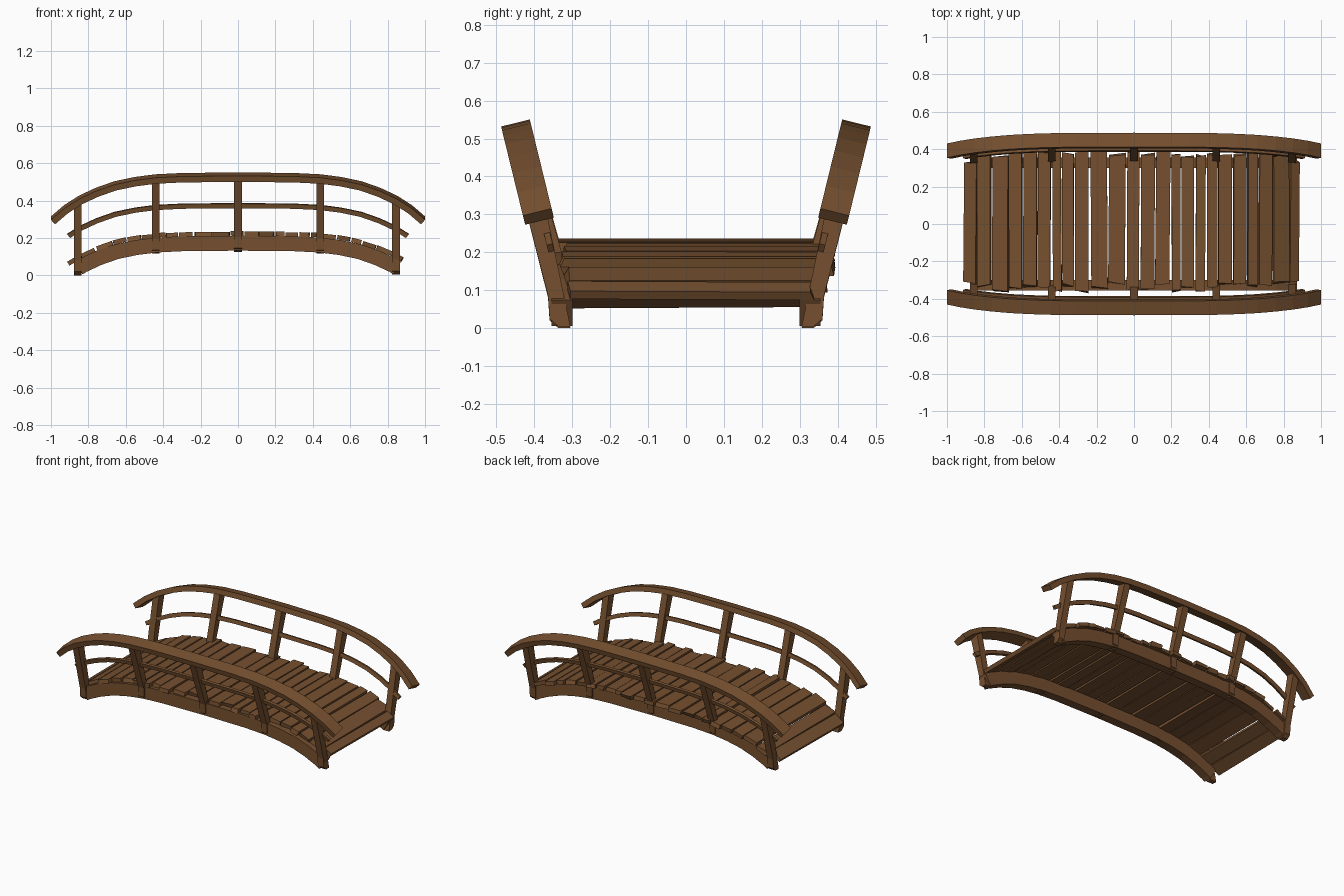
import bpy, math, random
from mathutils import Vector

if "Cube" in bpy.data.objects:
    bpy.data.objects.remove(bpy.data.objects["Cube"])

random.seed(4)
wood = bpy.data.materials.new("brown wood")
wood.diffuse_color = (0.18, 0.08, 0.029, 1)
wood.use_nodes = True
wood.node_tree.nodes["Principled BSDF"].inputs["Base Color"].default_value = wood.diffuse_color

# Arch shape shared by deck, beams and rails: distance below the crown at |x|
ARCH = [(0, 0), (.3, .003), (.44, .01), (.55, .024), (.66, .047),
        (.76, .082), (.85, .124), (.93, .175), (1, .235)]


def drop(x):
    x = min(abs(x), 1)
    for (x0, d0), (x1, d1) in zip(ARCH, ARCH[1:]):
        if x <= x1:
            return d0 + (d1 - d0) * (x - x0) / (x1 - x0)


def slope(x):
    a, b = max(x - .07, -1), min(x + .07, 1)
    return -(drop(b) - drop(a)) / (b - a)


def make(name, verts, faces):
    mesh = bpy.data.meshes.new(name)
    mesh.from_pydata([tuple(v) for v in verts], [], faces)
    mesh.materials.append(wood)
    obj = bpy.data.objects.new(name, mesh)
    bpy.context.collection.objects.link(obj)
    # consistent outward normals
    import bmesh
    bm = bmesh.new()
    bm.from_mesh(mesh)
    bmesh.ops.recalc_face_normals(bm, faces=bm.faces)
    bm.to_mesh(mesh)
    bm.free()
    return obj


def arched_bar(name, side, half_len, y, z, width, depth, lean):
    """Rectangular bar along the arch in a plane leaning outward; y, z = top middle at the crown."""
    up = Vector((0, side * math.sin(lean), math.cos(lean)))
    out = Vector((0, side * math.cos(lean), -math.sin(lean)))
    xs = [p[0] for p in ARCH if p[0] < half_len - .02] + [half_len]
    xs = [-x for x in reversed(xs[1:])] + xs
    verts, faces = [], []
    for x in xs:
        s = slope(x) / math.cos(lean)
        n = (Vector((-s, 0, 0)) + up).normalized()
        c = Vector((x, side * y, z)) - up * (drop(x) / math.cos(lean))
        for a, b in ((-.5, 0), (.5, 0), (.5, -1), (-.5, -1)):
            verts.append(c + out * (a * width) + n * (b * depth))
    for i in range(len(xs) - 1):
        for j in range(4):
            k = (j + 1) % 4
            faces.append((i * 4 + j, i * 4 + k, i * 4 + 4 + k, i * 4 + 4 + j))
    e = len(verts) - 4
    faces += [(3, 2, 1, 0), (e, e + 1, e + 2, e + 3)]
    make(name, verts, faces)


def post(name, side, x):
    """Outward-leaning post with a chamfered foot."""
    d = drop(x)
    zb = max(0, .126 - d)
    top, zt = .444 - .24 * d, .517 - d
    prof = [(.305, zb), (.337, zb), (.36, zb + .02), (.364, zb + .08),
            (top + .027, zt - .008), (top - .027, zt + .006)]
    n = len(prof)
    verts = [(x + s * .021, side * y, z) for s in (-1, 1) for y, z in prof]
    faces = [tuple(range(n)), tuple(range(n, 2 * n))]
    faces += [(i, (i + 1) % n, n + (i + 1) % n, n + i) for i in range(n)]
    make(name, verts, faces)


# Beams, rails and posts on both sides
for side, label in ((-1, "front"), (1, "back")):
    arched_bar(label + "_beam", side, .872, .327, .212, .056, .08, 0)
    arched_bar(label + "_handrail", side, 1.0, .45, .541, .078, .033, .24)
    arched_bar(label + "_middle_rail", side, .913, .4, .385, .016, .025, .24)
    for i, x in enumerate((-.857, -.44, 0, .44, .845)):
        post(f"{label}_post_{i + 1}", side, x)

# Uneven deck planks: left edges, each ending just before the next
EDGES = [-.908, -.836, -.76, -.67, -.594, -.515, -.44, -.386, -.316, -.236, -.14,
         -.043, .03, .112, .196, .25, .325, .384, .448, .528, .603, .662, .738, .828, .882]
for i, (a, b) in enumerate(zip(EDGES, EDGES[1:])):
    x, w = (a + b) / 2, (b - a) * 1.0
    angle = math.atan(slope(x))
    w = w / math.cos(angle) - .008
    last = i in (0, len(EDGES) - 2)
    y0 = -.31 if last else -random.uniform(.315, .365)
    y1 = .33 if last else random.uniform(.365, .39)
    lift = random.uniform(-.002, .004)
    t = Vector((math.cos(angle), 0, math.sin(angle)))
    n = Vector((-math.sin(angle), 0, math.cos(angle)))
    c = Vector((x, 0, .222 - drop(x) + lift))
    verts = []
    for y in (y0, y1):
        skew = random.uniform(-.004, .004)
        for p, q in ((-.5, -.5), (.5, -.5), (.5, .5), (-.5, .5)):
            verts.append(c + Vector((0, y + p * random.uniform(-.02, .02), 0))
                         + t * (p * w + skew) + n * (q * .024))
    make(f"plank_{i + 1}", verts, [(0, 1, 2, 3), (7, 6, 5, 4), (0, 4, 5, 1),
                                   (1, 5, 6, 2), (2, 6, 7, 3), (3, 7, 4, 0)])
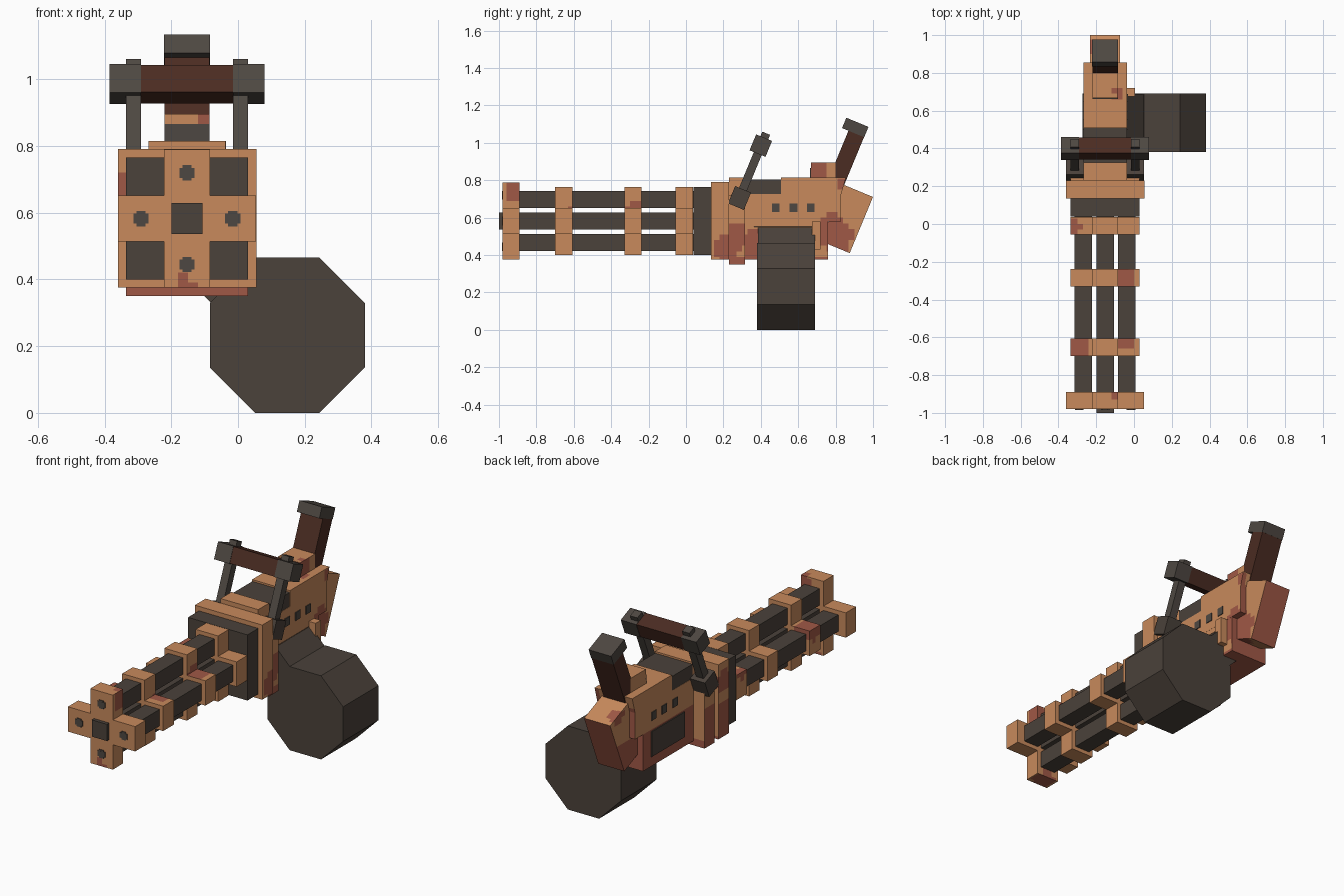
import bpy, bmesh, math
from mathutils import Vector, Matrix

if "Cube" in bpy.data.objects:
    bpy.data.objects.remove(bpy.data.objects["Cube"])

TILT = math.radians(-22.5)
CX, CZ = -0.153, 0.582          # barrel axis


def material(name, rgb):
    m = bpy.data.materials.new(name)
    m.diffuse_color = (*rgb, 1)
    m.use_nodes = True
    m.node_tree.nodes["Principled BSDF"].inputs["Base Color"].default_value = m.diffuse_color
    return m


ORANGE = material("orange_paint", (0.578, 0.254, 0.107))
RED = material("rust_red", (0.352, 0.098, 0.061))
DARK = material("dark_steel", (0.070, 0.054, 0.043))
GREY = material("grey_steel", (0.076, 0.064, 0.054))
BROWN = material("brown_grip", (0.070, 0.025, 0.016))

# rust patches: x, y, z, radius
PATCHES = [(-0.36, 0.18, 0.68, 0.06), (0.055, 0.22, 0.44, 0.07), (0.03, 0.29, 0.51, 0.075),
           (-0.035, 0.36, 0.45, 0.08), (-0.035, 0.78, 0.56, 0.06), (-0.075, 0.80, 0.50, 0.09),
           (-0.30, -0.65, 0.64, 0.07), (-0.04, -0.62, 0.65, 0.05), (-0.32, -0.01, 0.65, 0.04),
           (-0.05, -0.28, 0.65, 0.05), (-0.09, -0.91, 0.74, 0.06), (-0.153, -0.93, 0.375, 0.06),
           (-0.09, 0.70, 0.85, 0.05), (-0.235, 0.93, 0.73, 0.05), (-0.035, 0.83, 0.78, 0.03)]


def is_rust(p, n):
    if any((p - Vector(b[:3])).length < b[3] for b in PATCHES):
        return True
    if p.y > 0.23 and p.z < 0.40:
        return True
    if n.y > 0.5 and p.y > 0.74 and p.z < 0.74:
        return True
    return n.x < -0.5 and p.y > 0.12 and p.z < 0.58


def finish(name, bm, mats):
    """Turn a bmesh into an object; painted parts get a rust pattern."""
    if mats[0] is ORANGE:
        mats = [ORANGE, RED]
        for axis in range(3):
            no = Vector([float(i == axis) for i in range(3)])
            vals = [v.co[axis] for v in bm.verts]
            for k in range(math.ceil(min(vals) / 0.03), math.floor(max(vals) / 0.03) + 1):
                geom = bm.verts[:] + bm.edges[:] + bm.faces[:]
                bmesh.ops.bisect_plane(bm, geom=geom, plane_co=no * (k * 0.03), plane_no=no)
        bm.normal_update()
        for f in bm.faces:
            f.material_index = int(is_rust(f.calc_center_median(), f.normal))
    bmesh.ops.recalc_face_normals(bm, faces=bm.faces[:])
    me = bpy.data.meshes.new(name)
    bm.to_mesh(me)
    bm.free()
    for m in mats:
        me.materials.append(m)
    ob = bpy.data.objects.new(name, me)
    bpy.context.collection.objects.link(ob)
    return ob


def block(name, center, size, mat, angle=0.0, axis='X'):
    bm = bmesh.new()
    mtx = (Matrix.Translation(center) @ Matrix.Rotation(angle, 4, axis)
           @ Matrix.Diagonal((*size, 1)))
    bmesh.ops.create_cube(bm, size=1, matrix=mtx)
    return finish(name, bm, [mat])


def box(name, x, y, z, mat):
    spans = (x, y, z)
    return block(name, [(a + b) / 2 for a, b in spans], [b - a for a, b in spans], mat)


def prism(name, outline, axis, lo, hi, mat):
    """Extrude an outline along x (points are y, z) or along y (points are x, z)."""
    bm = bmesh.new()
    def place(p, d):
        return (d, p[0], p[1]) if axis == 'X' else (p[0], d, p[1])
    f = bm.faces.new([bm.verts.new(place(p, lo)) for p in outline])
    r = bmesh.ops.extrude_face_region(bm, geom=[f])
    off = Vector((hi - lo, 0, 0)) if axis == 'X' else Vector((0, hi - lo, 0))
    bmesh.ops.translate(bm, vec=off, verts=[g for g in r['geom'] if isinstance(g, bmesh.types.BMVert)])
    bmesh.ops.recalc_face_normals(bm, faces=bm.faces[:])
    return finish(name, bm, [mat])


def cross(name, y0, y1, reach):
    a, r = 0.069, reach
    quarter = [(a, r), (a, a), (r, a)]
    pts = []
    for k in range(4):              # the corner outline turned four times
        for px, pz in quarter:
            for _ in range(k):
                px, pz = pz, -px
            pts.append((CX + px, CZ + pz))
    return prism(name, pts, 'Y', y0, y1, ORANGE)


# barrels: one in the middle and four around it
ARMS = [(0, 1), (0, -1), (1, 0), (-1, 0)]
block("center_barrel", (CX, -0.45, CZ), (0.093, 1.1, 0.093), DARK)
for i, (dx, dz) in enumerate(ARMS):
    block(f"barrel_{i}", (CX + dx * 0.115, -0.43, CZ + dz * 0.115), (0.092, 0.98, 0.092), DARK)

# cross-shaped clamps and muzzle holes
cross("muzzle_clamp", -0.98, -0.89, 0.207)
for i, y in enumerate((-0.70, -0.33, -0.055)):
    cross(f"barrel_clamp_{i}", y, y + 0.093, 0.183)
for i, (dx, dz) in enumerate(ARMS):
    px, pz = CX + dx * 0.1375, CZ + dz * 0.1375
    block(f"muzzle_hole_{i}", (px, -0.981, pz), (0.046, 0.006, 0.03), GREY)
    block(f"muzzle_hole_tall_{i}", (px, -0.981, pz), (0.028, 0.005, 0.046), GREY)

# rotor housing and front plates
box("rotor_housing", (-0.335, 0.03), (0.04, 0.135), (0.40, 0.765), DARK)
box("front_plate", (-0.36, 0.055), (0.135, 0.23), (0.375, 0.79), ORANGE)
box("rear_plate", (-0.335, 0.03), (0.23, 0.315), (0.35, 0.72), ORANGE)
box("rear_plate_top", (-0.268, -0.037), (0.23, 0.325), (0.72, 0.815), ORANGE)

# receiver body
box("lower_body", (-0.267, -0.037), (0.315, 0.76), (0.375, 0.58), ORANGE)
box("upper_body", (-0.268, -0.036), (0.315, 0.83), (0.58, 0.727), ORANGE)
prism("body_cover", [(0.507, 0.727), (0.83, 0.727), (0.855, 0.815), (0.507, 0.815)],
      'X', -0.268, -0.036, ORANGE)
box("body_insert", (-0.267, -0.037), (0.325, 0.507), (0.727, 0.805), DARK)
box("left_panel", (-0.273, -0.266), (0.40, 0.69), (0.43, 0.57), DARK)
for side, x in (("left", -0.268), ("right", -0.036)):
    for i, y in enumerate((0.48, 0.575, 0.667)):
        block(f"{side}_vent_{i}", (x, y, 0.653), (0.008, 0.042, 0.046), GREY)

# tilted stock and grip
block("stock", (CX, 0.859, 0.593), (0.16, 0.17, 0.325), ORANGE, TILT)
box("grip_mount", (-0.22, -0.085), (0.667, 0.80), (0.80, 0.895), ORANGE)
box("grip_mount_front", (-0.22, -0.085), (0.663, 0.668), (0.815, 0.865), GREY)
block("grip", (CX, 0.847, 0.895), (0.134, 0.09, 0.33), BROWN, TILT)
block("grip_cap", (CX, 0.905, 1.082), (0.138, 0.128, 0.06), GREY, TILT)

# carry handle
block("handle_bar", (CX, 0.40, 0.985), (0.275, 0.088, 0.088), BROWN, TILT)
for side, s in (("left", -1), ("right", 1)):
    block(f"{side}_handle_end", (CX + s * 0.185, 0.40, 0.985), (0.095, 0.092, 0.092), GREY, TILT)
    block(f"{side}_handle_strut", (CX + s * 0.16, 0.357, 0.878), (0.045, 0.045, 0.375), GREY, TILT)
    block(f"{side}_handle_base", (CX + s * 0.161, 0.286, 0.705), (0.092, 0.092, 0.10), DARK, TILT)

# ammunition drum and its angled neck
DX, DZ, R = 0.148, 0.2325, 0.2325 / math.cos(math.pi / 8)
octagon = [(DX + R * math.cos(math.pi / 8 + k * math.pi / 4),
            DZ + R * math.sin(math.pi / 8 + k * math.pi / 4)) for k in range(8)]
prism("ammo_drum", octagon, 'Y', 0.38, 0.69, DARK)
for name, dist, length, width, depth in (("drum_neck", 0.30, 0.16, 0.185, 0.305),
                                         ("neck_collar", 0.375, 0.04, 0.19, 0.345)):
    d = dist * math.sqrt(0.5)
    block(name, (DX - d, 0.537, DZ + d), (width, depth, length), DARK, -math.pi / 4, 'Y')
box("neck_bracket", (-0.037, 0.005), (0.675, 0.72), (0.43, 0.58), ORANGE)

(TASK PROMPT) Could you repeat exactly the lines in the listing above from the one with "faces += [(i, (i" down to the one with "last = i in (0, len(EDGES) - 2)"? Include both of those lines.

(RESULT FOR THIS EXERCISE)
    faces += [(i, (i + 1) % n, n + (i + 1) % n, n + i) for i in range(n)]
    make(name, verts, faces)


# Beams, rails and posts on both sides
for side, label in ((-1, "front"), (1, "back")):
    arched_bar(label + "_beam", side, .872, .327, .212, .056, .08, 0)
    arched_bar(label + "_handrail", side, 1.0, .45, .541, .078, .033, .24)
    arched_bar(label + "_middle_rail", side, .913, .4, .385, .016, .025, .24)
    for i, x in enumerate((-.857, -.44, 0, .44, .845)):
        post(f"{label}_post_{i + 1}", side, x)

# Uneven deck planks: left edges, each ending just before the next
EDGES = [-.908, -.836, -.76, -.67, -.594, -.515, -.44, -.386, -.316, -.236, -.14,
         -.043, .03, .112, .196, .25, .325, .384, .448, .528, .603, .662, .738, .828, .882]
for i, (a, b) in enumerate(zip(EDGES, EDGES[1:])):
    x, w = (a + b) / 2, (b - a) * 1.0
    angle = math.atan(slope(x))
    w = w / math.cos(angle) - .008
    last = i in (0, len(EDGES) - 2)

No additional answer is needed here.